Environmentalists failed to convince a federal appeals court this week that lumber thinning in Six Rivers National Forest would harm the threatened Northern spotted owl.
The 9th U.S. Circuit Court of Appeals upheld government findings Tuesday that a timber thinning and fuel reduction project “may” but was “not likely” to adversely affect the owl.
The Conservation Congress sued the U.S. Forest Service and Fish and Wildlife Service in 2011 arguing the timber project in Northern California’s TrinityCounty would violate the Endangered Species Act.
The appeals court held the two government agencies did not violate the consultation requirements of the law and did consider allegedly “new information” covered by the 2011 recovery plan for the owls.

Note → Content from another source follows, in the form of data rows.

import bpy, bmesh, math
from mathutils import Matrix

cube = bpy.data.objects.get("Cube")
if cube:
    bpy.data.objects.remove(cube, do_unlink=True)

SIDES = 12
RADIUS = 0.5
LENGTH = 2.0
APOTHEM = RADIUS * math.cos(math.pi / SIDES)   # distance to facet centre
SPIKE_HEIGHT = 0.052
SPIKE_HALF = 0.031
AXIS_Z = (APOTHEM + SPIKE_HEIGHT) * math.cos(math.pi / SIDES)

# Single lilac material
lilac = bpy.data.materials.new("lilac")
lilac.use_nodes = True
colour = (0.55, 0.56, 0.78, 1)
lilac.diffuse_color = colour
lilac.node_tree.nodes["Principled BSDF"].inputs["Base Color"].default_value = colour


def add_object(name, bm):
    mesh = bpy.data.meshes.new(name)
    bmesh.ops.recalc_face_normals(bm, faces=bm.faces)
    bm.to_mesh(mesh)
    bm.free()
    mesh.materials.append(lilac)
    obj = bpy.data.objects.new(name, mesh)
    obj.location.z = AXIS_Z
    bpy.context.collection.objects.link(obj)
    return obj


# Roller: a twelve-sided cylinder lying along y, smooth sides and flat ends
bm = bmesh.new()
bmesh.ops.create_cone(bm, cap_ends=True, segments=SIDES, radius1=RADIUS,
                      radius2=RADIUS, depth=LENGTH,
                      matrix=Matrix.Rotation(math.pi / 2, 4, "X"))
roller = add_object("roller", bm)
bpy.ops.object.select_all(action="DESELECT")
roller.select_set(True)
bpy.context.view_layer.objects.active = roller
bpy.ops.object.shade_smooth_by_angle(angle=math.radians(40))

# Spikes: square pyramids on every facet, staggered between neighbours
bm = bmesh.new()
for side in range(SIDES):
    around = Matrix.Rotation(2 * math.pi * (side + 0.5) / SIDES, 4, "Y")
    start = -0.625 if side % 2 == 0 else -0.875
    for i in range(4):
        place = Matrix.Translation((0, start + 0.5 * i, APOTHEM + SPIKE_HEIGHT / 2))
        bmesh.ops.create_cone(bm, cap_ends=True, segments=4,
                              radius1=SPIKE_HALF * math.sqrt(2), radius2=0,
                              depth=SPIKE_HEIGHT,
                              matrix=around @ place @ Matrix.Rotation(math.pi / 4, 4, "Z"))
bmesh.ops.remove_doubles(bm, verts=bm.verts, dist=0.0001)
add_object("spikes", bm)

Populations of the owl have continued to decline since 1990 and federal recovery plans were issued in 2008 and again in 2011.
The Conservation Congress argued that while the Forest Service considered the long term benefits of the Beaverslide Project on the owl, if failed to take into account the short-term effects.
“We are unpersuaded that the Forest Service failed to consider any of the allegedly new information covered by the 2011 Recovery Plan,” said Judge Sidney Thomas for the panel.
Joining Thomas were Judges Diarmuid O’Scannlain and Margaret McKeown.
Case: Conservation Congress v. Finley, No. 12-16916